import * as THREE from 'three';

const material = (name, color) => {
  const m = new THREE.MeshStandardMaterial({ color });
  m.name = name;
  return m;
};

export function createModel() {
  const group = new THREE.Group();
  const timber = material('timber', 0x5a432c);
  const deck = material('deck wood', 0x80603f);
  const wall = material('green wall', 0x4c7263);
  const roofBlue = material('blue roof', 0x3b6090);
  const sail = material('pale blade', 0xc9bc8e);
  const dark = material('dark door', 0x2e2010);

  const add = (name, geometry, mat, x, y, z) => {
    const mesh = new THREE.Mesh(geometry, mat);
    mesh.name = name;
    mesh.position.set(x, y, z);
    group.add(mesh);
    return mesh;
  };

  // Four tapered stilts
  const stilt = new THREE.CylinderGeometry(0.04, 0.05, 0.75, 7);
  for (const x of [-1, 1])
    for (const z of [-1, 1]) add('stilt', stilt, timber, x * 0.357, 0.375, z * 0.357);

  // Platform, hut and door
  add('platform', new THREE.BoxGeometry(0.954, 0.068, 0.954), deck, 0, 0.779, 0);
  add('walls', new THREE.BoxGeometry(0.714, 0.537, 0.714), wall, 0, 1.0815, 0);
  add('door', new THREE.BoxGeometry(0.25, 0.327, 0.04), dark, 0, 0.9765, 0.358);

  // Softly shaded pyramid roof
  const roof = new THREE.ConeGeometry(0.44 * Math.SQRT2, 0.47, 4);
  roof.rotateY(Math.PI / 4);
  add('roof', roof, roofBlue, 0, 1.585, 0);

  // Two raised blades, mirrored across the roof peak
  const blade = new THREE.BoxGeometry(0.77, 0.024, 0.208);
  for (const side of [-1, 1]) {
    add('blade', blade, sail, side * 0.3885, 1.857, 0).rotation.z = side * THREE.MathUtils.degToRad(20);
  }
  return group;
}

============================================================

Problem to solve: Scan the records above and show every line in which the word "BoxGeometry" occurs.

Your response:
  add('platform', new THREE.BoxGeometry(0.954, 0.068, 0.954), deck, 0, 0.779, 0);
  add('walls', new THREE.BoxGeometry(0.714, 0.537, 0.714), wall, 0, 1.0815, 0);
  add('door', new THREE.BoxGeometry(0.25, 0.327, 0.04), dark, 0, 0.9765, 0.358);
  const blade = new THREE.BoxGeometry(0.77, 0.024, 0.208);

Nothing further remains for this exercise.